by James Careless
OEMs are aggressively invading MRO markets, by leveraging the emergence of new aircraft as an opportunity to force airlines to use OEM MRO services—at OEM high prices. But it is possible for airlines and non-OEM MROS to hold back the invaders, by banding together in joint partnerships.
This is the core message contained in the “2014 MRO Survey” compiled by management consultancy Oliver Wyman. Entitled “Signs of New Life” and based on interviews with airlines, MROs, OEMs and financing/leasing firms—and available for free online at www.oliverwyman.com the 2014 MRO survey provides tangible suggestions for airlines and non-OEM MROs to keep the profit-minded OEMS from taking over the global industry.
Putting the Stakes In Context
According to the aviation consulting firm ICF International (formerly ICF SH&E), in 2013 the world’s MROs supported 123,000 civilian and military aircraft flying about 97 million hours annually, with business and commercial aviation making up 26 percent and 22 percent of the aircraft flown.

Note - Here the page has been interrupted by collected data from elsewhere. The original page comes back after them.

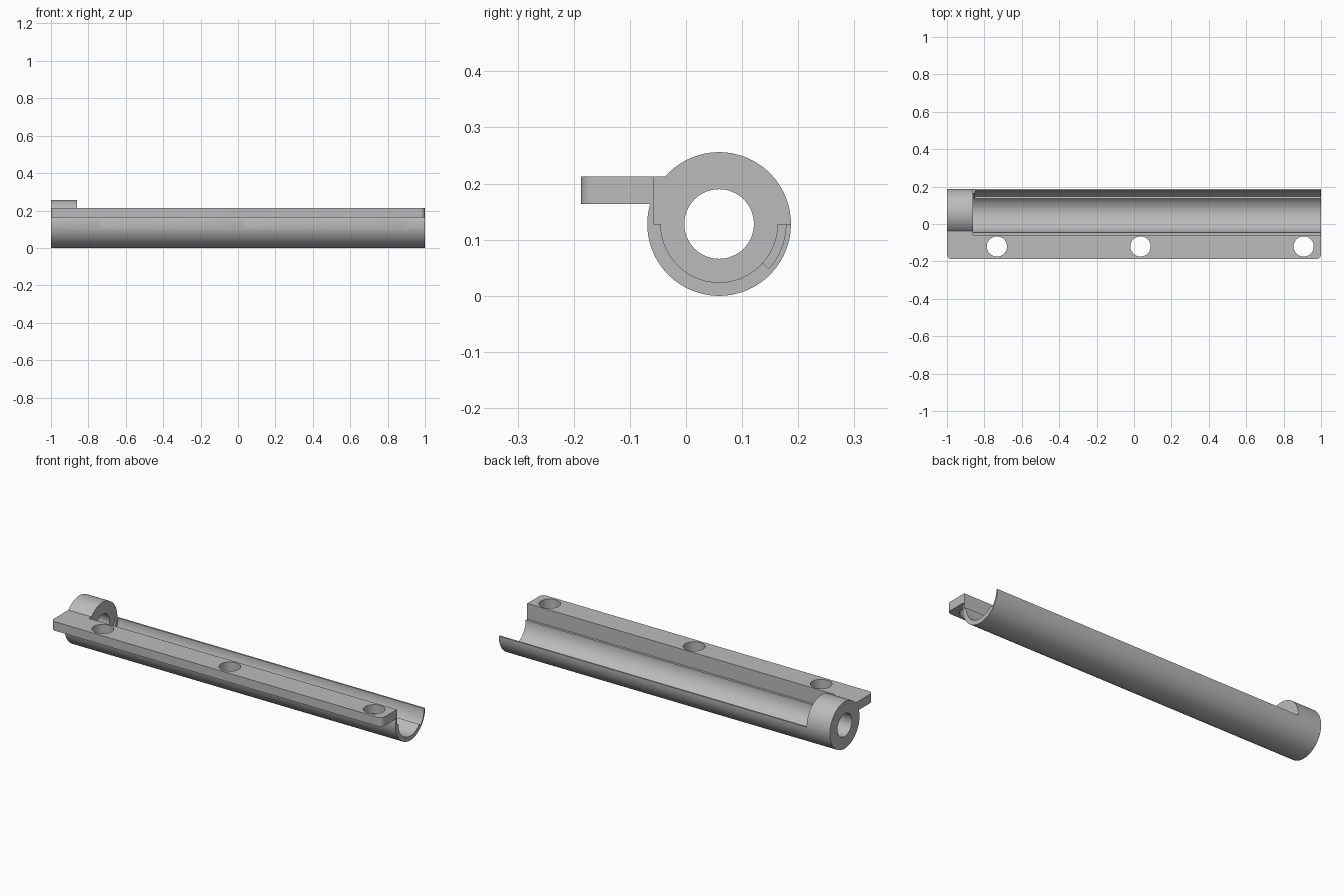
import bpy, bmesh
from math import sin, cos, radians, degrees, asin

if "Cube" in bpy.data.objects:
    bpy.data.objects.remove(bpy.data.objects["Cube"], do_unlink=True)

# Main dimensions
CY, CZ = 0.059, 0.128                      # tube axis
R_OUT, R_TROUGH, R_GROOVE, R_BORE = 0.128, 0.104, 0.119, 0.062
FLANGE_Y, FLANGE_LOW, FLANGE_TOP = -0.187, 0.164, 0.213
WALL_Y = -0.058
SLEEVE_END = -0.86

grey = bpy.data.materials.new("plain grey")
grey.use_nodes = True
grey.diffuse_color = (0.5, 0.5, 0.5, 1)
grey.node_tree.nodes["Principled BSDF"].inputs["Base Color"].default_value = (0.5, 0.5, 0.5, 1)


def arc(radius, start, end, steps, cx=CY, cy=CZ):
    """Points on an arc, angles in degrees."""
    angles = [radians(start + (end - start) * i / steps) for i in range(steps + 1)]
    return [(cx + radius * cos(a), cy + radius * sin(a)) for a in angles]


def prism(name, profile, low, high, axis="x", corner=0):
    """Extrude a closed profile along x or z, optionally rounding the flange corners."""
    bm = bmesh.new()
    place = (lambda p: (low, p[0], p[1])) if axis == "x" else (lambda p: (p[0], p[1], low))
    face = bm.faces.new([bm.verts.new(place(p)) for p in profile])
    new = bmesh.ops.extrude_face_region(bm, geom=[face])["geom"]
    shift = (high - low, 0, 0) if axis == "x" else (0, 0, high - low)
    bmesh.ops.translate(bm, vec=shift, verts=[v for v in new if isinstance(v, bmesh.types.BMVert)])
    if corner:
        edges = [e for e in bm.edges
                 if all(v.co.y < FLANGE_Y + 0.001 for v in e.verts)
                 and abs(e.verts[0].co.x - e.verts[1].co.x) < 0.001]
        bmesh.ops.bevel(bm, geom=edges, offset=corner, segments=8, profile=0.5, affect="EDGES")
    bmesh.ops.recalc_face_normals(bm, faces=bm.faces)
    mesh = bpy.data.meshes.new(name)
    bm.to_mesh(mesh)
    bm.free()
    mesh.materials.append(grey)
    obj = bpy.data.objects.new(name, mesh)
    bpy.context.collection.objects.link(obj)
    return obj


# Solid tube with its mounting flange
top_angle = 180 - degrees(asin((FLANGE_TOP - CZ) / R_OUT))
low_angle = -180 - degrees(asin((FLANGE_LOW - CZ) / R_OUT))
outline = arc(R_OUT, top_angle, low_angle, 112) + [(FLANGE_Y, FLANGE_LOW), (FLANGE_Y, FLANGE_TOP)]
body = prism("flanged_trough", outline, -1, 1, corner=0.025)

# Open trough, leaving the closed sleeve at one end
opening = [(0.3, CZ), (0.3, 0.4), (WALL_Y, 0.4), (WALL_Y, CZ)] + arc(R_TROUGH, -180, 0, 64)
cutters = [prism("trough_cutter", opening, SLEEVE_END, 1.1)]

# Shallow groove inside the back wall
groove = arc(R_GROOVE, -42, 3, 20) + arc(R_TROUGH - 0.01, 3, -42, 20)
cutters.append(prism("groove_cutter", groove, SLEEVE_END + 0.01, 1.1))

# Sleeve bore
cutters.append(prism("bore_cutter", arc(R_BORE, 0, 354.375, 63), -1.1, -0.8))

# Screw holes through the flange
for x in (-0.733, 0.035, 0.907):
    circle = arc(0.054, 0, 352.5, 47, x, -0.12)
    cutters.append(prism("hole_cutter", circle, 0.1, 0.3, axis="z"))

bpy.context.view_layer.objects.active = body
for cutter in cutters:
    cutter.hide_render = True
    mod = body.modifiers.new("cut", "BOOLEAN")
    mod.operation = "DIFFERENCE"
    mod.solver = "EXACT"
    mod.object = cutter
    bpy.ops.object.modifier_apply(modifier=mod.name)
    bpy.data.objects.remove(cutter, do_unlink=True)

bpy.ops.object.select_all(action="DESELECT")
body.select_set(True)
bpy.ops.object.shade_smooth_by_angle(angle=radians(25))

Now for the money. In 2013, the global MRO market earned $131 billion, with about 46 percent ($60.7 billion) being earned by air transport MROs. North America remained the number one MRO market in 2013 (31 percent of the world demand, in terms of revenue). Asia/Pacific edged out Europe for the first time (27 percent and 26 percent respectively), followed by the Middle East (7 percent), South America (5 percent), and Africa (4 percent).

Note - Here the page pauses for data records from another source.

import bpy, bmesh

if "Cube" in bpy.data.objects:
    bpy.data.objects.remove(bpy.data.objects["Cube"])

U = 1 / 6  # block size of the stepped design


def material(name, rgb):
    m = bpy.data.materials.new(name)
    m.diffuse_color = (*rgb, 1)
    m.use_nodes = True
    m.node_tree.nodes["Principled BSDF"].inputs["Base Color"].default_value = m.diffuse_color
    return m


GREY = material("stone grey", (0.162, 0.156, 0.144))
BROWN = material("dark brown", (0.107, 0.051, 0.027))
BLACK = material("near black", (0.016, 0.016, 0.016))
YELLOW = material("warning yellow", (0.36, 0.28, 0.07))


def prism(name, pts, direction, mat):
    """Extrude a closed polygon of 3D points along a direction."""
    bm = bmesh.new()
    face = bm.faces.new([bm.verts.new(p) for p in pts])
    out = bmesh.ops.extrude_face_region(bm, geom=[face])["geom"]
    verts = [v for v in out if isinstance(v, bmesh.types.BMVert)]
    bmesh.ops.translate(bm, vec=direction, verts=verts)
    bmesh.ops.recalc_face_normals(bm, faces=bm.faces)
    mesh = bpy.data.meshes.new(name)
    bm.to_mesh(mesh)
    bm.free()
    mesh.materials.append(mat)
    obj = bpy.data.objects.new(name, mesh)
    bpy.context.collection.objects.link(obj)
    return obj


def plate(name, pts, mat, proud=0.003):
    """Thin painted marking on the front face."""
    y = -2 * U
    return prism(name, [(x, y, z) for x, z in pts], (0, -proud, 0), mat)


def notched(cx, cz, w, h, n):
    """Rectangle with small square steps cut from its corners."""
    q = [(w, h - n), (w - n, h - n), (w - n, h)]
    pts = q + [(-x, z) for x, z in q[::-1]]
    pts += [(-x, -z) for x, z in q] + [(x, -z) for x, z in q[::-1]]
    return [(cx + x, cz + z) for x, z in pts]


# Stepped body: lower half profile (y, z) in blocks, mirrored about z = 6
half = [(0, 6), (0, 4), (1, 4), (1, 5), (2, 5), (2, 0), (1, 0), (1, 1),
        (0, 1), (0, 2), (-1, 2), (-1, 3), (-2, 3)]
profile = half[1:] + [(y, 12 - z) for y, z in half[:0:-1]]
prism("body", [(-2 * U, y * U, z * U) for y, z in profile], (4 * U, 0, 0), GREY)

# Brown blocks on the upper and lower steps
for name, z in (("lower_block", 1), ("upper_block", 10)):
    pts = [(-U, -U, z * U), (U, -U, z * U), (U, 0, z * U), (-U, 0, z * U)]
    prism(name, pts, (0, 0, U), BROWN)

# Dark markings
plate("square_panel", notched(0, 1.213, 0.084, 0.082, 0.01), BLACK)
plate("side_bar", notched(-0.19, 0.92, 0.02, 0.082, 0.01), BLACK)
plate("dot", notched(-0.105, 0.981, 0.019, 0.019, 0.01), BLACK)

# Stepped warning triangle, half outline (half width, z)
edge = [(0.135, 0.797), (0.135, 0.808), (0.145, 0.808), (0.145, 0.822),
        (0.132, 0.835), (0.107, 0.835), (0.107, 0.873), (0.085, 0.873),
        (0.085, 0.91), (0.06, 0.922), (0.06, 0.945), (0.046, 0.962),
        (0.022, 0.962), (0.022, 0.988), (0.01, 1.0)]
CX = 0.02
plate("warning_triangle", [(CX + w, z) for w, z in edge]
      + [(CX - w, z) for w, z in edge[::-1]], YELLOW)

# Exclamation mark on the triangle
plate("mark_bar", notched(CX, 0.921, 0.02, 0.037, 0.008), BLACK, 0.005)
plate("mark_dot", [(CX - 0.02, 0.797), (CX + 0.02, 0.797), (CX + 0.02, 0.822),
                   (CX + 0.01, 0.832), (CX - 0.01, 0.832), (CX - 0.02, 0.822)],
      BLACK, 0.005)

Looking ahead, ICF International predicts that air transport MRO spending will grow 3.9 percent annually to 2023, when it will hit $89 billion. As this is happening, older aircraft such as the A330, B747-B, B767, and B777 will be phased out in favor of new, fuel-efficient models like the A350WXB, B777X and B787.
For airlines and non-OEM MROs, this trend is of fundamental concern, because OEMs Airbus and Boeing are doing everything they can to sew up the after-sales MRO on these aircraft for themselves. Their chances of success will improve once the world’s carriers are reliant on just a trio of their planes.
Even without that edge, the OEMs are already succeeding. In 2014 “Original equipment manufacturers won the market for high-value, aftermarket aviation services, leaving independent maintenance, repair, and overhaul providers scouting for paths to evolve and grow,” declared the Oliver Wyman 2014 MRO Survey. This is no mere guess: “In our annual survey of airlines, MROs, and OEMs, we confirmed the disparity in engine and component maintenance for new, modern fleets.”
To say the least, the OEMs’ successful push into MRO work is a seismic shift from how they used to view the after-sales market. “For years, the OEMs seemed to regard MRO work as being beneath them,” said Wayne Plucker, Frost & Sullivan’s Industry Manager for Aerospace & Defense.
Now that the global air transport MRO market is worth more than $60 billion annually and growing, their attitude has changed. With all this revenue available, “Airbus, Boeing and Bombardier can see the very real advantages of providing such after-market support,” Plucker said, “not just for the money it brings, but the chance it offers to keep customers buying their aircraft when fleet renewal time comes.”
The MRO Squeeze Play
The only way the OEMs can truly dominate the MRO market is by keeping non-OEM MROs from being able to work within the market. Given the number of commercial aircraft currently licensed for non-OEM servicing, this is difficult to achieve.